— Description of the task —
Working from the records below, repeat exactly the lines starting at the line that contains "bpy.data.objects.remove(cube)" and ending at the line that contains "bmesh.ops.recalc_face_normals(bm, faces=bm.faces)", inclusive.

▶

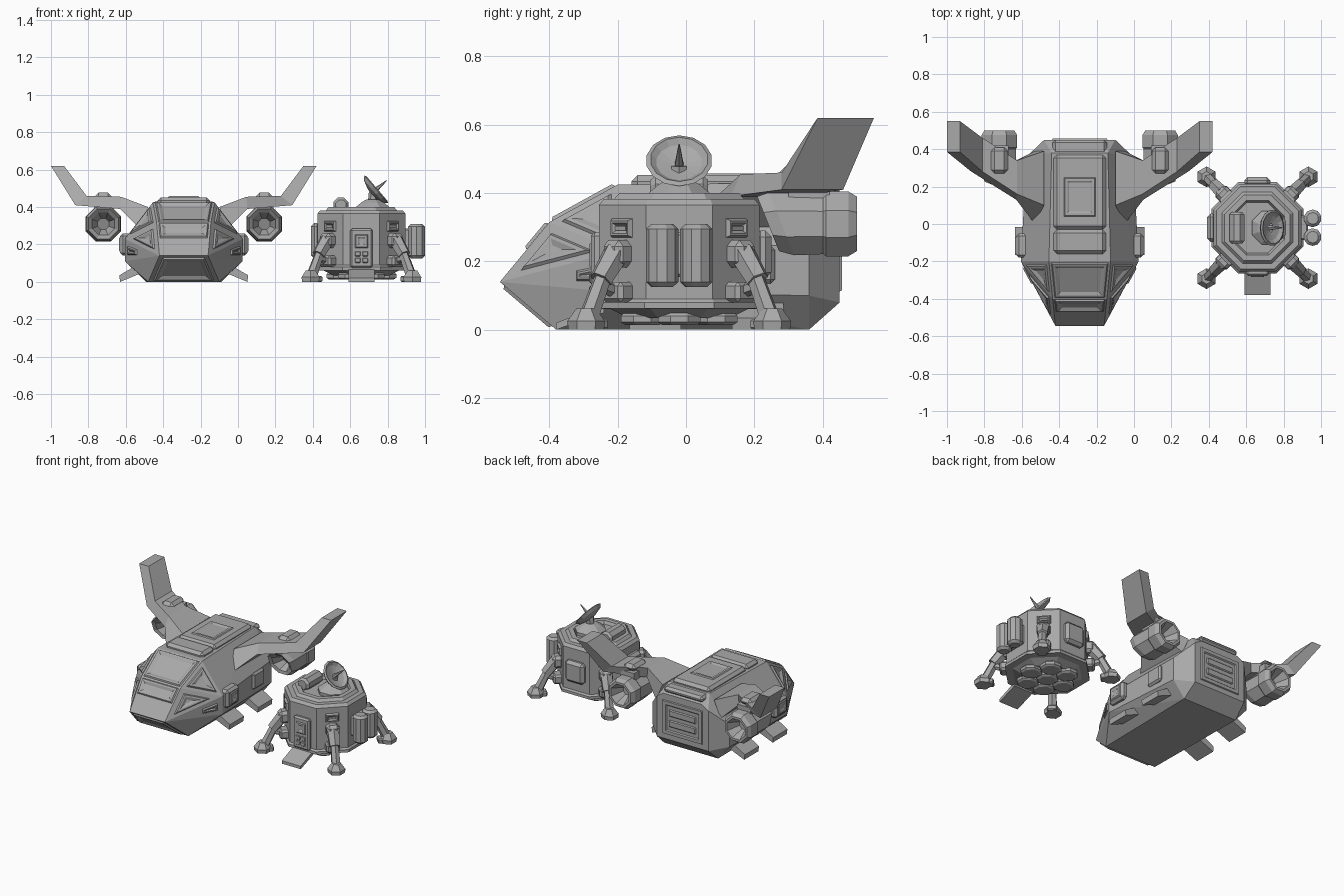
import bpy, bmesh
from math import cos, sin, pi
from mathutils import Vector, Matrix

cube = bpy.data.objects.get("Cube")
if cube:
    bpy.data.objects.remove(cube)

grey = bpy.data.materials.new("hull_grey")
grey.use_nodes = True
COLOUR = (0.4, 0.4, 0.4, 1)
grey.diffuse_color = COLOUR
grey.node_tree.nodes["Principled BSDF"].inputs["Base Color"].default_value = COLOUR

SHIP, LANDER = Vector((-0.29, 0, 0)), Vector((0.66, -0.02, 0))
base = SHIP


def finish(name, bm, fix=True):
    if fix:
        bmesh.ops.recalc_face_normals(bm, faces=bm.faces)
    me = bpy.data.meshes.new(name)
    bm.to_mesh(me)
    bm.free()
    me.materials.append(grey)
    ob = bpy.data.objects.new(name, me)
    ob.location = base
    bpy.context.scene.collection.objects.link(ob)


def solid(name, pts):
    """Convex solid around points."""
    bm = bmesh.new()
    for p in pts:
        bm.verts.new(p)
    bmesh.ops.convex_hull(bm, input=bm.verts)
    bmesh.ops.dissolve_limit(bm, angle_limit=0.01, verts=bm.verts, edges=bm.edges)
    finish(name, bm)


def box(name, loc, size, bevel=0.01, turn=0):
    bm = bmesh.new()
    bmesh.ops.create_cube(bm, size=1, matrix=Matrix.Diagonal((*size, 1)))
    if bevel:
        bmesh.ops.bevel(bm, geom=bm.edges[:], offset=bevel, segments=1, affect='EDGES')
    bm.transform(Matrix.Translation(loc) @ Matrix.Rotation(turn, 4, 'Z'))
    finish(name, bm)


def lathe(name, n, profile, origin=(0, 0, 0), axis=(0, 0, 1), shear=0):
    """n-sided rings along an axis; profile holds (distance, flat radius)."""
    bm = bmesh.new()
    rot = Vector(axis).to_track_quat('Z', 'Y').to_matrix()
    rings = []
    for t, r in profile:
        r /= cos(pi / n)
        angles = [(i + 0.5) * 2 * pi / n for i in range(n)]
        rings.append([bm.verts.new(Vector(origin) + rot @ Vector((r * cos(a), r * sin(a), t))) for a in angles])
    for a, b in zip(rings, rings[1:]):
        for i in range(n):
            j = (i + 1) % n
            bm.faces.new((a[i], a[j], b[j], b[i]))
    bm.faces.new(rings[0][::-1])
    bm.faces.new(rings[-1])
    for v in bm.verts:  # rake the front end back towards the bottom
        if shear and v.co.y < shear:
            v.co.y -= 0.4 * (v.co.z - origin[2])
    finish(name, bm)


def strut(name, p, q, w, w2):
    p, q = Vector(p), Vector(q)
    lathe(name, 6, [(0, w), ((q - p).length, w2)], p, q - p)


def panel(name, pts, centre=(0, 0, 0.2), rise=0.012, rim=0.014, recess=0.009, slope=0.008):
    """Raised frame on a surface, with a sunk middle."""
    bm = bmesh.new()
    pts = [Vector(p) for p in pts]
    f = bm.faces.new([bm.verts.new(p) for p in pts])
    f.normal_update()
    if f.normal.dot(sum(pts, Vector()) / len(pts) - Vector(centre)) < 0:
        f.normal_flip()
    for thick, depth in ((0.006, rise), (rim, 0), (slope, -recess)):
        bm.normal_update()
        bmesh.ops.inset_individual(bm, faces=[f], thickness=thick, depth=depth, use_even_offset=True)
    finish(name, bm, False)


def shrink(pts, s):
    pts = [Vector(p) for p in pts]
    c = sum(pts, Vector()) / len(pts)
    return [c + (p - c) * s for p in pts]


def both(pts):
    return [(s * x, y, z) for x, y, z in pts for s in (1, -1)]


def across(a, b):
    (x, y, z), (u, v, w) = a, b
    return [(-x, y, z), (x, y, z), (u, v, w), (-u, v, w)]


# ---------- ship hull ----------
nose, crease, roof = (0.13, -0.545, 0.14), (0.145, -0.40, 0.315), (0.165, -0.20, 0.425)
side, chin = (0.315, -0.20, 0.23), (0.19, -0.38, 0)
solid("ship_hull", both([
    nose, crease, roof, side, chin, (0.315, -0.20, 0.11), (0.15, 0.38, 0.43),
    (0.285, 0.36, 0.25), (0.285, 0.36, 0.10), (0.20, 0.36, 0),
    (0.19, 0.45, 0.08), (0.19, 0.45, 0.35), (0.14, 0.45, 0.38)]))

# windscreens and chin panel
glass = dict(rim=0.01, rise=0.009, recess=0.008, slope=0.016)
panel("upper_windscreen", shrink(across(crease, roof), 0.92), **glass)
panel("lower_windscreen", shrink(across((0.138, -0.47, 0.231), crease), 0.92), **glass)
panel("chin_panel", shrink(across(nose, chin), 0.85), **glass)

# roof panels and rear door
box("roof_panel", (0, 0.17, 0.43), (0.28, 0.40, 0.045), 0.018)
box("roof_front_panel", (0, -0.095, 0.43), (0.28, 0.13, 0.045), 0.018)
panel("roof_hatch", [(-0.085, 0.04, 0.452), (0.085, 0.04, 0.452),
                     (0.085, 0.25, 0.452), (-0.085, 0.25, 0.452)], rise=0.006, recess=0.005)
box("rear_roof_ledge", (0, 0.41, 0.405), (0.29, 0.08, 0.04), 0.015)
panel("rear_door", [(-0.15, 0.445, 0.11), (0.15, 0.445, 0.11), (0.15, 0.445, 0.34), (-0.15, 0.445, 0.34)],
      rise=0.012, rim=0.022)
for z in (0.19, 0.26):
    box("rear_door_bar", (0, 0.448, z), (0.20, 0.018, 0.045), 0.006)

for s in (1, -1):
    def m(pts):
        return [(s * x, y, z) for x, y, z in pts]

    # cockpit side windows
    panel("lower_side_window", shrink(m([nose, crease, side]), 0.62), **glass)
    panel("upper_side_window", shrink(m([crease, roof, side]), 0.72), **glass)

    # side hatches and landing fins
    box("front_side_hatch", (s * 0.295, -0.115, 0.20), (0.09, 0.13, 0.12), 0.015)
    box("rear_side_hatch", (s * 0.283, 0.20, 0.19), (0.05, 0.12, 0.11), 0.012)
    panel("hatch_frame", m([(0.34, -0.16, 0.16), (0.34, -0.07, 0.16),
                            (0.34, -0.07, 0.24), (0.34, -0.16, 0.24)]), rise=0.005, recess=0.004)
    panel("nose_side_hatch", shrink(m([(0.315, -0.20, 0.13), (0.315, -0.20, 0.21),
                                       (0.234, -0.35, 0.18), (0.234, -0.35, 0.13)]), 0.6),
          rise=0.008, recess=0.007, rim=0.006)
    for y in (-0.09, 0.21):
        solid("landing_fin", m([(x, y + d, z) for d in (-0.075, 0.075)
                                for x, z in ((0.22, 0.05), (0.25, 0.09), (0.34, 0.0), (0.345, 0.035))]))

    # swept wing with a raked root and a raised tip
    bm = bmesh.new()
    rows = []
    for x, z, u, w, low_front, front, back in ((0.24, 0.29, 0.19, 0.40, 0.0, 0.10, 0.39),
                                               (0.34, 0.39, 0.335, 0.455, 0.13, 0.16, 0.34),
                                               (0.58, 0.41, 0.52, 0.46, 0.28, 0.28, 0.46),
                                               (0.71, 0.62, 0.64, 0.62, 0.385, 0.385, 0.55)):
        rows.append([bm.verts.new(p) for p in m([(x, low_front, z), (x, back, z), (u, back, w), (u, front, w)])])
    for a, b in zip(rows, rows[1:]):
        for i in range(4):
            j = (i + 1) % 4
            bm.faces.new((a[i], a[j], b[j], b[i]))
    bm.faces.new(rows[0])
    bm.faces.new(rows[-1])
    finish("wing", bm)

    # wing pod and engine
    box("wing_pod", (s * 0.43, 0.34, 0.455), (0.09, 0.14, 0.045), 0.02)
    at = (s * 0.43, 0, 0.31)
    lathe("engine_body", 8, [(0.32, 0.03), (0.25, 0.06), (0.24, 0.08), (0.28, 0.092), (0.42, 0.088)],
          at, (0, 1, 0), shear=0.35)
    lathe("engine_nozzle", 8, [(0.39, 0.08), (0.41, 0.095), (0.475, 0.095), (0.50, 0.08),
                               (0.50, 0.065), (0.42, 0.03)], at, (0, 1, 0))
    box("engine_pylon", (s * 0.43, 0.36, 0.41), (0.10, 0.12, 0.05), 0)

# ---------- lander ----------
base = LANDER
lathe("lander_body", 8, [(0.035, 0.15), (0.06, 0.20), (0.062, 0.245), (0.08, 0.245), (0.09, 0.235),
                         (0.365, 0.235), (0.383, 0.22), (0.383, 0.19), (0.40, 0.175),
                         (0.40, 0.145), (0.38, 0.135)])

# ring of thrusters underneath
spots = [(0, 0)] + [(0.125 * cos(i * pi / 3), 0.125 * sin(i * pi / 3)) for i in range(6)]
for x, y in spots:
    lathe("thruster", 8, [(0.06, 0.045), (0.04, 0.062), (0.022, 0.062), (0.014, 0.05)], (x, y, 0))


def wall(name, ang, w, low, high, r=0.235, **kw):
    out, tan = Vector((cos(ang), sin(ang), 0)), Vector((-sin(ang), cos(ang), 0))
    panel(name, [out * r + tan * t + Vector((0, 0, z))
                 for t, z in ((-w, low), (w, low), (w, high), (-w, high))], **kw)


# front door and ramp
box("door_block", (0, -0.235, 0.18), (0.12, 0.045, 0.21), 0.01)
wall("door_window", -pi / 2, 0.035, 0.18, 0.255, r=0.257, rise=0.006, rim=0.01, recess=0.005)
for x in (-0.02, 0.02):
    for z in (0.115, 0.15):
        box("door_button", (x, -0.258, z), (0.03, 0.012, 0.026), 0.003)
solid("ramp", [(x, y, z) for x in (-0.07, 0.07)
               for y, z in ((-0.22, 0.05), (-0.22, 0.075), (-0.36, 0.0), (-0.36, 0.02))])

# back and side equipment panels
box("back_pack", (0, 0.245, 0.22), (0.14, 0.05, 0.14), 0.018)
box("side_pack", (-0.245, 0, 0.22), (0.05, 0.15, 0.19), 0.018)

# twin tanks
box("tank_mount", (0.245, 0, 0.22), (0.05, 0.13, 0.13), 0.008)
for y in (-0.05, 0.05):
    lathe("tank", 10, [(0.125, 0.03), (0.14, 0.045), (0.295, 0.045), (0.31, 0.03)], (0.295, y, 0))

# legs on the corner walls
for k in range(4):
    a = pi / 4 + k * pi / 2

    def at(r, z):
        return Vector((r * cos(a), r * sin(a), z))

    wall("corner_vent", a, 0.042, 0.27, 0.325, rise=0.014, rim=0.006, recess=0.01)
    box("vent_slat", at(0.237, 0.297), (0.014, 0.045, 0.012), 0, a)
    box("hip", at(0.255, 0.222), (0.07, 0.08, 0.08), 0.018, a)
    box("lower_bracket", at(0.25, 0.11), (0.07, 0.085, 0.06), 0.012, a)
    strut("upper_leg", at(0.26, 0.225), at(0.325, 0.145), 0.035, 0.03)
    strut("lower_leg", at(0.31, 0.165), at(0.375, 0.035), 0.022, 0.026)
    strut("brace", at(0.25, 0.11), at(0.33, 0.13), 0.018, 0.018)
    lathe("foot", 6, [(0, 0.045), (0.025, 0.048), (0.062, 0.025)], at(0.385, 0))
    box("toe", at(0.365, 0.016), (0.09, 0.06, 0.032), 0.006, a)

# deck canister
lathe("deck_canister", 8, [(-0.085, 0.028), (-0.07, 0.04), (0.07, 0.04), (0.085, 0.028)],
      (-0.11, 0, 0.41), (0, 1, 0))
box("canister_rest", (-0.11, 0, 0.385), (0.06, 0.12, 0.03), 0)

# dish antenna
lathe("dish_base", 8, [(0.37, 0.09), (0.40, 0.09), (0.425, 0.06), (0.44, 0.035)], (0.06, 0, 0))
strut("dish_arm", (0.06, 0, 0.43), (0.065, 0, 0.48), 0.022, 0.022)
lathe("dish", 14, [(-0.022, 0.03), (-0.006, 0.08), (0.012, 0.095), (0.018, 0.083), (0.004, 0.066),
                   (-0.008, 0.02)], (0.07, 0, 0.487), (1, 0, 0.85))
lathe("dish_spike", 6, [(-0.02, 0.014), (0.085, 0.002)], (0.07, 0, 0.487), (1, 0, 0.85))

◀

— Reply —
    bpy.data.objects.remove(cube)

grey = bpy.data.materials.new("hull_grey")
grey.use_nodes = True
COLOUR = (0.4, 0.4, 0.4, 1)
grey.diffuse_color = COLOUR
grey.node_tree.nodes["Principled BSDF"].inputs["Base Color"].default_value = COLOUR

SHIP, LANDER = Vector((-0.29, 0, 0)), Vector((0.66, -0.02, 0))
base = SHIP


def finish(name, bm, fix=True):
    if fix:
        bmesh.ops.recalc_face_normals(bm, faces=bm.faces)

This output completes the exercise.